    As for Houston, it is large enough that I find I don’t know half the prosecutors. While I know most of the criminal judges fairly well, I don’t hesitate to push the limits in trial if that is what it takes. (Your readers can check out my blog – – where I wrote a series – team prosecutrix v. me in which I took on a judge that was VERY State’s oriented. One must go back to the first entry & read forward to make sense. I think it started in March & consists of 15 mini stories of a trial.)

    I do some appointments but I get dismissals & special expenses on many cases because those who I’m “in the community” with know me well enough to know that I will push push push & that I WILL try a case. And, as I respect them, they also respect me & my opinion. I don’t try to snowball them but I do want the best for each & every client. I am finding that the attitude of the prosecutors I have dealt with lately have been far more positive. (There is an exception for a couple of recent dealings – perhaps blog material.)

    So I agree with you that it is not that they are doing me a favor, but they respect me (& have no question about whether I will just submit or fight.) I would never ask a prosecutor or a judge to “do me a favor” on a case, & I don’t expect that they would. I do expect that they will believe me when I tell them something – I have a good reputation – & they will consider my arguments & theories because I do research & I do know a lot of law.

    (It is sad to say that some of the judges will never grant a motion to suppress that essentially finds that the cop is being dishonest – which I think is dishonest. They are presuming the officers are telling the truth. Frankly, I’ve had too many “failed to use blinker” cases observed by narcotics officers who then get a patrol car to make a stop to believe they are truthful. They are part of that bad apple rotting the barrel saying, in my opinion.)

    Keep up the great work with your blog! I know how much time you contribute to keep the people informed. I hope that they appreciate it.

  2. Mark,

    Thanks for the advice and this post. Everything you told me and wrote hear continues to resonate with what is happening. The local bar keeps trying to remind me that you catch more flies with sugar, but I am not trying to attract flies. I guess it will get worse before its gets better but in the end no matter what the outcomes are I will make sure that I am able to walk with my head held high because I did what was right, not what was good.


  3. This is a difficult balancing act, but isn’t there something to be said for picking your battles? You need to stand up for your client’s rights and not just “go along” just to get along. In a perfect world, the judges and prosecutors would understand that you are just doing your job, it’s nothing personal, and you’re not trying to be an asshole…as long as you’re not BEING an asshole while doing it!

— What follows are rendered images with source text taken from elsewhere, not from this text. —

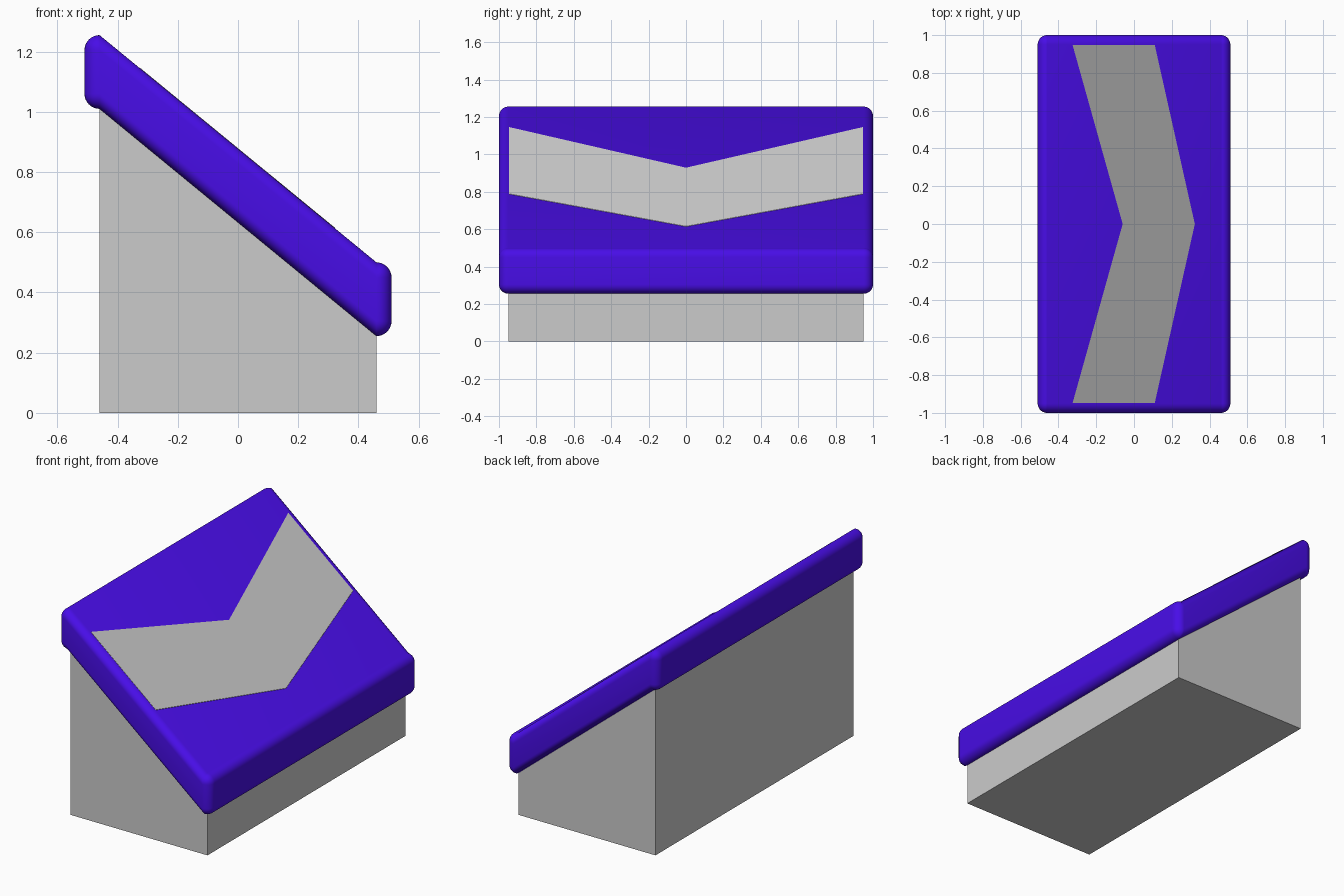
import bpy, bmesh

if "Cube" in bpy.data.objects:
    bpy.data.objects.remove(bpy.data.objects["Cube"])

SLOPE = (0.5 - 1.255) / 0.92      # fall of the top per unit of x
TOP_MID = (1.255 + 0.5) / 2       # top height at x = 0
THICK = 0.245


def make_object(name, bm):
    bmesh.ops.recalc_face_normals(bm, faces=bm.faces)
    mesh = bpy.data.meshes.new(name)
    bm.to_mesh(mesh)
    bm.free()
    obj = bpy.data.objects.new(name, mesh)
    bpy.context.collection.objects.link(obj)
    return obj


def prism(name, points, offset):
    """Extrude a polygon along an offset vector."""
    bm = bmesh.new()
    face = bm.faces.new([bm.verts.new(p) for p in points])
    ext = bmesh.ops.extrude_face_region(bm, geom=[face])
    verts = [g for g in ext["geom"] if isinstance(g, bmesh.types.BMVert)]
    bmesh.ops.translate(bm, vec=offset, verts=verts)
    return make_object(name, bm)


# Wedge-shaped body
prism("wedge_body", [(-0.46, -0.95, 0), (0.46, -0.95, 0),
                     (0.46, -0.95, 0.255), (-0.46, -0.95, 1.01)], (0, 1.9, 0))

# Rounded slab: bevelled box whose two ends are shifted to follow the slope
bm = bmesh.new()
bmesh.ops.create_cube(bm, size=1)
bmesh.ops.scale(bm, vec=(1.02, 2.0, THICK), verts=bm.verts)
bmesh.ops.bevel(bm, geom=list(bm.edges), offset=0.05, offset_type='OFFSET',
                segments=8, profile=0.5, affect='EDGES')
for v in bm.verts:
    end = 0.46 if v.co.x > 0 else -0.46
    v.co.z += TOP_MID - THICK / 2 + SLOPE * end
for f in bm.faces:
    f.smooth = True
slab = make_object("sloped_slab", bm)
blue = bpy.data.materials.new("blue_violet")
blue.diffuse_color = (0.065, 0.004, 0.80, 1)
blue.use_nodes = True
blue.node_tree.nodes["Principled BSDF"].inputs["Base Color"].default_value = blue.diffuse_color
slab.data.materials.append(blue)

# Chevron inlay lying just proud of the slab top
outline = [(-0.325, 0.947), (-0.06, 0), (-0.325, -0.947),
           (0.11, -0.947), (0.322, 0), (0.11, 0.947)]
prism("chevron_inlay",
      [(x, y, TOP_MID + SLOPE * x + 0.002) for x, y in outline], (0, 0, -0.006))
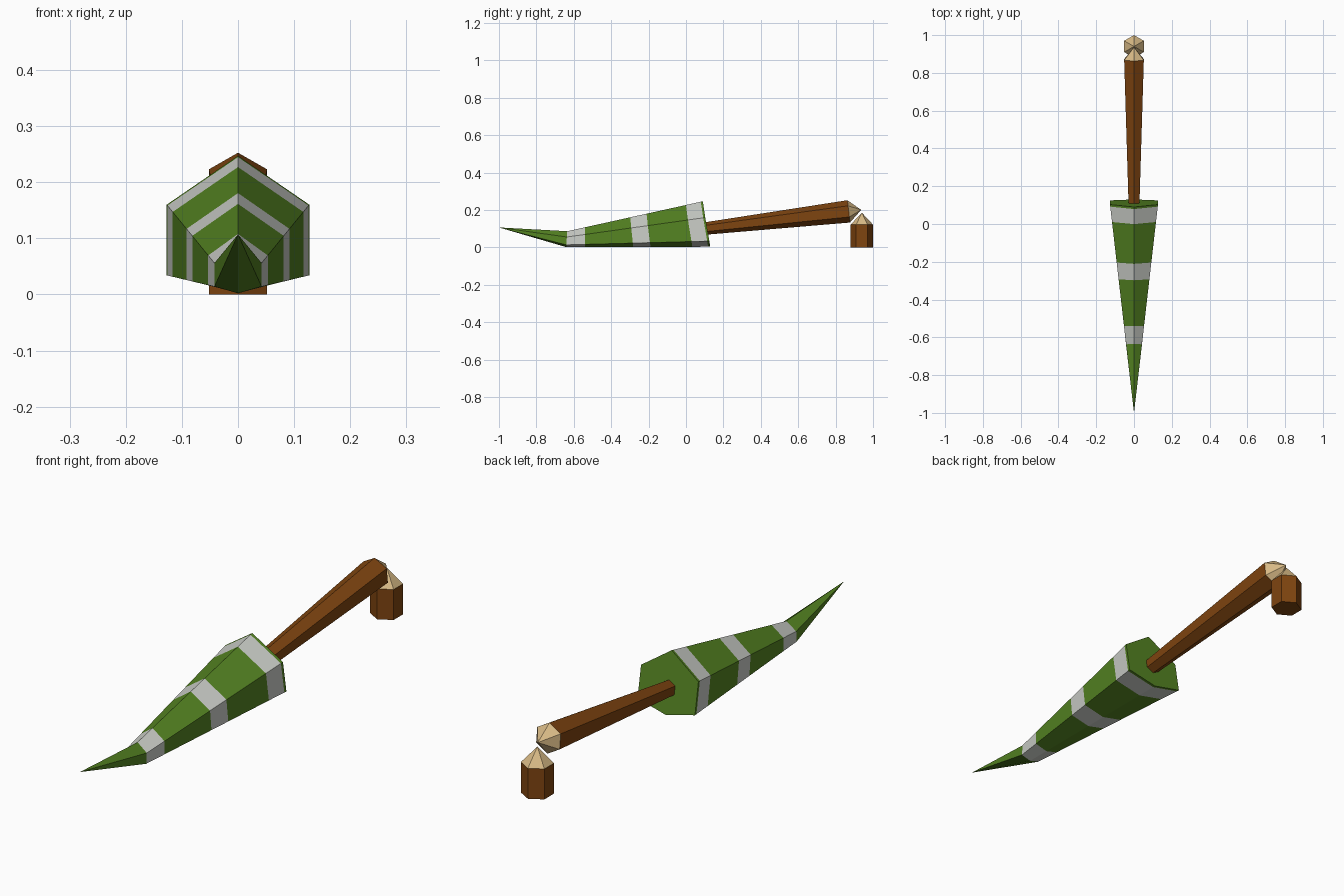
import bpy, bmesh, math
from mathutils import Vector

if "Cube" in bpy.data.objects:
    bpy.data.objects.remove(bpy.data.objects["Cube"])


def material(name, rgb):
    m = bpy.data.materials.new(name)
    m.diffuse_color = (*rgb, 1)
    m.use_nodes = True
    m.node_tree.nodes["Principled BSDF"].inputs["Base Color"].default_value = m.diffuse_color
    return m


GREEN = material("leaf green", (0.09, 0.23, 0.016))
WHITE = material("pale grey stripe", (0.60, 0.62, 0.58))
BROWN = material("bark brown", (0.21, 0.058, 0.005))
CREAM = material("cut wood cream", (0.68, 0.485, 0.235))


def loft(name, rings, mats, band_mats, tip=None, tip_mat=0):
    """Skin a list of hexagonal rings, cap the start or end, optional pointed tip."""
    bm = bmesh.new()
    vr = [[bm.verts.new(p) for p in r] for r in rings]
    n = len(vr[0])
    for a, b, mi in zip(vr, vr[1:], band_mats):
        for i in range(n):
            j = (i + 1) % n
            bm.faces.new((a[i], a[j], b[j], b[i])).material_index = mi
    bm.faces.new(vr[0]).material_index = 0
    if tip is not None:
        t = bm.verts.new(tip)
        for i in range(n):
            bm.faces.new((vr[-1][i], vr[-1][(i + 1) % n], t)).material_index = tip_mat
    bmesh.ops.recalc_face_normals(bm, faces=bm.faces)
    me = bpy.data.meshes.new(name)
    bm.to_mesh(me)
    bm.free()
    for m in mats:
        me.materials.append(m)
    ob = bpy.data.objects.new(name, me)
    bpy.context.collection.objects.link(ob)
    return ob


def hexagon(center, axis, radius):
    """Regular hexagon across an axis lying in the YZ plane, one corner up."""
    side = Vector((1, 0, 0))
    up = axis.normalized().cross(side)
    return [center + radius * (math.sin(k * math.pi / 3) * side + math.cos(k * math.pi / 3) * up)
            for k in range(6)]


def half_ring(top, upper, lower, bottom):
    """Mirror a half outline into a six-corner ring."""
    mirror = lambda p: (-p[0], p[1], p[2])
    return [Vector(p) for p in (top, upper, lower, bottom, mirror(lower), mirror(upper))]


# Striped green blade: wide back ring tapering to a narrow ring, then a raised point
wide = half_ring((0, 0.09, 0.247), (0.127, 0.103, 0.16), (0.127, 0.125, 0.034), (0, 0.13, 0.004))
narrow = half_ring((0, -0.635, 0.087), (0.042, -0.637, 0.056), (0.042, -0.64, 0.014), (0, -0.64, 0.002))
stops = [1, 0.985, 0.875, 0.585, 0.465, 0.13, 0]
rings = [[a.lerp(b, t) for a, b in zip(narrow, wide)] for t in stops]
loft("striped_blade", rings, [GREEN, WHITE], [0, 1, 0, 1, 0, 1], Vector((0, -1, 0.107)))

# Wooden handle flaring towards its pointed cream end
start, end = Vector((0, 0.10, 0.101)), Vector((0, 0.87, 0.193))
axis = end - start
loft("handle", [hexagon(start, axis, 0.033), hexagon(end, axis, 0.06)],
     [BROWN, CREAM], [0], end + axis.normalized() * 0.067, 1)

# Short upright peg with a pointed cream top
base, top = Vector((0, 0.94, 0)), Vector((0, 0.94, 0.122))
loft("peg", [hexagon(base, top - base, 0.06), hexagon(top, top - base, 0.06)],
     [BROWN, CREAM], [0], top + Vector((0, 0, 0.064)), 1)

    But of course our world is far from perfect, and some people take it as an affront when you inconveniently assert some fundamental right for the person you are ethically charged with protecting. Still, the way it is, I see more benefits from being in The Club than outside it. Members, as well as their non-legal colleagues such as clerks, court reporters, bailiffs, etc., tend to make life miserable for those outside The Club, particularly if they catch the faint (or in some cases rancorous) whiff of superiority coming off of the interloper. And if you don’t pick your battles wisely, you quickly lose credibility with the opposition and judges. i.e., if you are ALWAYS arguing reinstatement for your clients facing MRPs/MAGs, regardless of how egregious their violations are, you are more likely to be ignored when one comes along who has a more legitimate argument for staying on probation.

    Mark, it may have been a bit stream-of-consciousness at the end, but that last line sounded a bit ominous. Were you warning someone or just feeling mildly grumpy?

Leave a Reply

Your email address will not be published.